## Your objective
Your task is to copy every line of the records below that contains "materials".

## Stored data entries
-- Opening Marker --

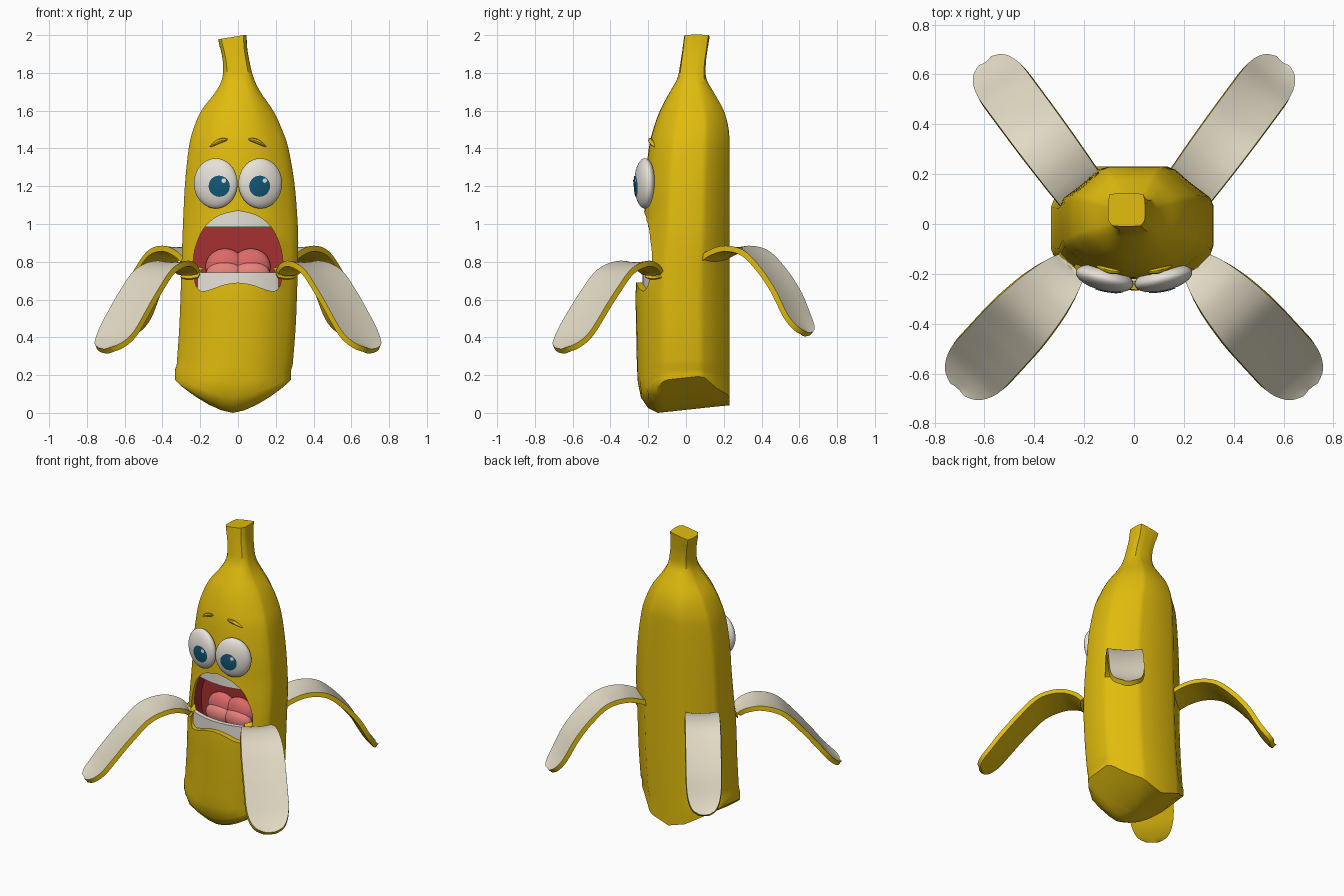
import bpy, bmesh, math
from mathutils import Vector

if "Cube" in bpy.data.objects:
    bpy.data.objects.remove(bpy.data.objects["Cube"])


def mat(name, r, g, b):
    m = bpy.data.materials.new(name)
    m.diffuse_color = (r, g, b, 1)
    m.use_nodes = True
    m.node_tree.nodes["Principled BSDF"].inputs["Base Color"].default_value = m.diffuse_color
    return m


YELLOW = mat("banana yellow", .75, .50, .004)
CREAM = mat("peel inside cream", .75, .70, .55)
WHITE = mat("eye and tooth white", .82, .78, .70)
BLUE = mat("iris blue", .006, .10, .19)
RED = mat("mouth red", .38, .03, .03)
PINK = mat("tongue pink", .72, .14, .14)
LIGHT = mat("tongue light pink", .80, .22, .20)


def spline(pts, n):
    """Catmull-Rom samples through points of any dimension."""
    p = [pts[0]] + list(pts) + [pts[-1]]
    out = []
    for i in range(1, len(p) - 2):
        for k in range(n):
            t = k / n
            out.append(tuple(
                .5 * (2*b + (c-a)*t + (2*a-5*b+4*c-d)*t*t + (3*b-a-3*c+d)*t**3)
                for a, b, c, d in zip(p[i-1], p[i], p[i+1], p[i+2])))
    return out + [tuple(pts[-1])]


def smooth(ob, angle=38):
    bpy.ops.object.select_all(action='DESELECT')
    ob.select_set(True)
    bpy.context.view_layer.objects.active = ob
    bpy.ops.object.shade_smooth_by_angle(angle=math.radians(angle))


def make(name, verts, faces, mats, idx=None, angle=38):
    me = bpy.data.meshes.new(name)
    me.from_pydata([tuple(v) for v in verts], [], faces)
    for m in mats:
        me.materials.append(m)
    if idx:
        for f, i in zip(me.polygons, idx):
            f.material_index = i
    bm = bmesh.new()
    bm.from_mesh(me)
    bmesh.ops.recalc_face_normals(bm, faces=bm.faces)
    bm.to_mesh(me)
    bm.free()
    ob = bpy.data.objects.new(name, me)
    bpy.context.collection.objects.link(ob)
    smooth(ob, angle)
    return ob


def loft(name, rings, mats, rule=lambda i, j: 0, angle=38):
    """Closed rings joined in order and capped at both ends."""
    n = len(rings[0])
    verts = [v for r in rings for v in r]
    faces, idx = [], []
    for i in range(len(rings) - 1):
        for j in range(n):
            k = (j + 1) % n
            faces.append((i*n+j, i*n+k, (i+1)*n+k, (i+1)*n+j))
            idx.append(rule(i, j))
    last = (len(rings) - 1) * n
    faces += [tuple(range(n)), tuple(range(last, last + n))]
    return make(name, verts, faces, mats, idx + [0, len(mats) - 1 if name == "mouth_cutter" else 0], angle)


# Body cross-section: rounded front, flat sides, bevelled back
half = [(0, -1), (.2, -.985), (.42, -.93), (.65, -.8), (.86, -.58), (.97, -.44), (1, -.33),
        (1, .33), (.96, .46), (.7, .72), (.5, .95), (.4, 1), (0, 1)]
section = half + [(-x, y) for x, y in half[-2:0:-1]]


def body_ring(z, cx, rx, yf, yb, sq):
    ring = []
    for x, y in section:
        m = max(abs(x), abs(y))
        x, y = x + (x/m - x)*sq, y + (y/m - y)*sq
        ring.append((cx + x*rx, (yf+yb)/2 + y*(yb-yf)/2, z + (.012*x if z > 1.94 else 0)))
    return ring


# Bottom rings: a keel that rises to both sides and slightly to the back
rings = []
for z, s, front in ((0, .04, .135), (0, .25, .135), (0, .5, .135), (0, .75, .135), (0, 1, .135),
                    (.025, 1, .185), (.08, 1, .223), (.16, 1, .24)):
    ring = []
    for x, y in section:
        x, y = x*s, max(y*.245, -front)*s - .015
        h = .17*abs(x)**1.55 + .04*min(1, max(0, (y+.15)/.37))
        ring.append((-.027 + x*.307, y, z + h*(1 - z/.25)))
    rings.append(ring)

# Main levels: height, centre x, half width, front y, back y, squareness
levels = [(.25, -.018, .307, -.26, .23, 0), (.45, -.003, .308, -.264, .23, 0),
          (.68, .006, .308, -.265, .23, 0), (.9, .012, .307, -.238, .23, 0),
          (1.05, .012, .301, -.222, .23, 0), (1.22, .009, .289, -.215, .23, 0),
          (1.4, .003, .264, -.197, .23, 0), (1.5, -.002, .235, -.174, .226, 0),
          (1.6, -.004, .19, -.138, .2, .05), (1.7, 0, .118, -.085, .145, .25),
          (1.77, 0, .084, -.046, .108, .45), (1.85, -.008, .071, -.03, .105, .6),
          (1.93, -.022, .071, -.018, .115, .7), (1.99, -.03, .075, -.01, .124, .75)]
rings += [body_ring(*lv[:5], max(0, lv[5])) for lv in spline(levels, 4)]
body = loft("banana_body", rings, [YELLOW, RED])

# Mouth opening cut into the front: yellow lip edge, red inside
lip = spline([(0, 1.07), (.1, 1.045), (.17, .99), (.21, .92), (.235, .83), (.235, .74),
              (.22, .67), (.19, .645), (.14, .655), (.07, .68), (0, .69)], 3)
lip += [(-x, z) for x, z in lip[-2:0:-1]]
cutter = loft("mouth_cutter", [[(x, -.5, z) for x, z in lip],
                               [(x, -.2 + 1.1*x*x, z) for x, z in lip],
                               [(x, -.06, z) for x, z in lip]], [YELLOW, RED], lambda i, j: i)
cutter.hide_render = True
mod = body.modifiers.new("mouth", 'BOOLEAN')
mod.operation, mod.solver, mod.object = 'DIFFERENCE', 'EXACT', cutter
bpy.context.view_layer.objects.active = body
bpy.ops.object.modifier_apply(modifier="mouth")
bpy.data.objects.remove(cutter)
smooth(body, 46)


# Teeth: curved bands behind the lips
def teeth(name, w, y0, bottom, top):
    rows = []
    for i in range(17):
        x = w * (i/8 - 1)
        y = y0 + 1.1*x*x
        rows.append([(x, y, bottom), (x, y, top(x)), (x, y+.03, top(x)), (x, y+.03, bottom)])
    loft(name, rows, [WHITE])


teeth("upper_teeth", .175, -.2, .985, lambda x: 1.085 - 2.4*x*x)
teeth("lower_teeth", .215, -.23, .63, lambda x: .742)


def ball(name, loc, size, m, turn=0):
    bpy.ops.mesh.primitive_uv_sphere_add(segments=32, ring_count=18, location=loc, rotation=(0, 0, turn))
    ob = bpy.context.object
    ob.name, ob.scale = name, size
    ob.data.materials.append(m)
    smooth(ob, 80)


# Plates that follow the curve of an eyeball
def eye_plate(name, c, r, dx, dz, rad, lift, m, turn):
    verts, faces, n = [], [], 24
    for k in range(5):
        for j in range(n):
            a = 2*math.pi*j/n
            x, z = dx + rad*(k+.01)/4*math.cos(a), dz + rad*(k+.01)/4*math.sin(a)
            d = math.sqrt(max(0, 1 - (x/r[0])**2 - (z/r[2])**2))
            verts.append((x, -r[1]*d - lift, z))
    for k in range(4):
        for j in range(n):
            i = (j+1) % n
            faces.append((k*n+j, k*n+i, (k+1)*n+i, (k+1)*n+j))
    faces.append(tuple(range(n)))
    ob = make(name, verts, faces, [m], None, 80)
    ob.location, ob.rotation_euler = c, (0, 0, turn)
    if sum(f.normal.y * f.area for f in ob.data.polygons) > 0:
        ob.data.flip_normals()


for s, side, dx in ((-1, "left", .03), (1, "right", -.015)):
    # Tongue lobes
    ball(side + "_tongue_back", (s*.068, -.075, .775), (.104, .05, .095), PINK)
    ball(side + "_tongue_front", (s*.07, -.1, .735), (.1, .05, .068), LIGHT)
    # Eyes, turned outwards along the body
    c, r, turn = (s*.118, -.218, 1.215), (.119, .05, .133), s*.24
    ball(side + "_eye", c, r, WHITE, turn)
    eye_plate(side + "_iris", c, r, dx, -.015, .056, .003, BLUE, turn)
    eye_plate(side + "_eye_highlight", c, r, dx+.026, .015, .012, .006, WHITE, turn)
    # Brows: raised folds
    path = spline([(.055, -.192, 1.448), (.1, -.186, 1.438), (.15, -.169, 1.41)], 6)
    rows = []
    for i, (x, y, z) in enumerate(path):
        w = .003 + .01*math.sin(math.pi*i/(len(path)-1))
        rows.append([(s*x, y + w*math.cos(a*math.pi/4), z + w*math.sin(a*math.pi/4)) for a in range(8)])
    loft(side + "_brow", rows, [YELLOW])


# Peel strips: cream on top, yellow rim and underside
def peel(name, s, path, x_of_y, w_root, w_mid):
    pts = [Vector((s*x_of_y(y), y, z)) for y, z in spline(path, 7)]
    flat = pts[-1] - pts[0]
    flat.z = 0
    flat.normalize()
    across = Vector((-flat.y, flat.x, 0))
    rows, n = [], len(pts) - 1
    for i, p in enumerate(pts):
        t = i / n
        tan = (pts[min(i+1, n)] - pts[max(i-1, 0)]).normalized()
        up = tan.cross(across)
        up = up if up.dot(Vector((0, 0, 1)) + flat) > 0 else -up
        w = w_root + (w_mid - w_root)*math.sin(math.pi/2*min(1, t/.55))
        if t > .72:
            w *= math.sqrt(max(.08, 1 - ((t-.72)/.28)**2.4))
        vs = (-1, -.5, 0, .5, 1)
        top = [p + across*v*w/2 - up*.008*(1-v*v) for v in vs]
        low = [p + across*v*(w/2+.004) - up*(.03 + .01*(1-v*v)) for v in reversed(vs)]
        rows.append(top + low)
    loft(name, rows, [YELLOW, CREAM], lambda i, j: 1 if j < 4 else 0)


front = [(-.155, .735), (-.2, .785), (-.28, .805), (-.38, .76), (-.47, .64), (-.55, .51), (-.61, .41), (-.665, .345)]
back = [(.11, .81), (.18, .86), (.27, .885), (.37, .86), (.46, .77), (.54, .65), (.605, .51), (.655, .43)]
for s, side in ((-1, "left"), (1, "right")):
    peel(side + "_front_peel", s, front, lambda y: .25 + .92*(-y - .165), .11, .27)
    peel(side + "_back_peel", s, back, lambda y: .24 + .74*(y - .17), .2, .22)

-- Closing Marker --

## Exercise answer
    m = bpy.data.materials.new(name)
        me.materials.append(m)
    ob.data.materials.append(m)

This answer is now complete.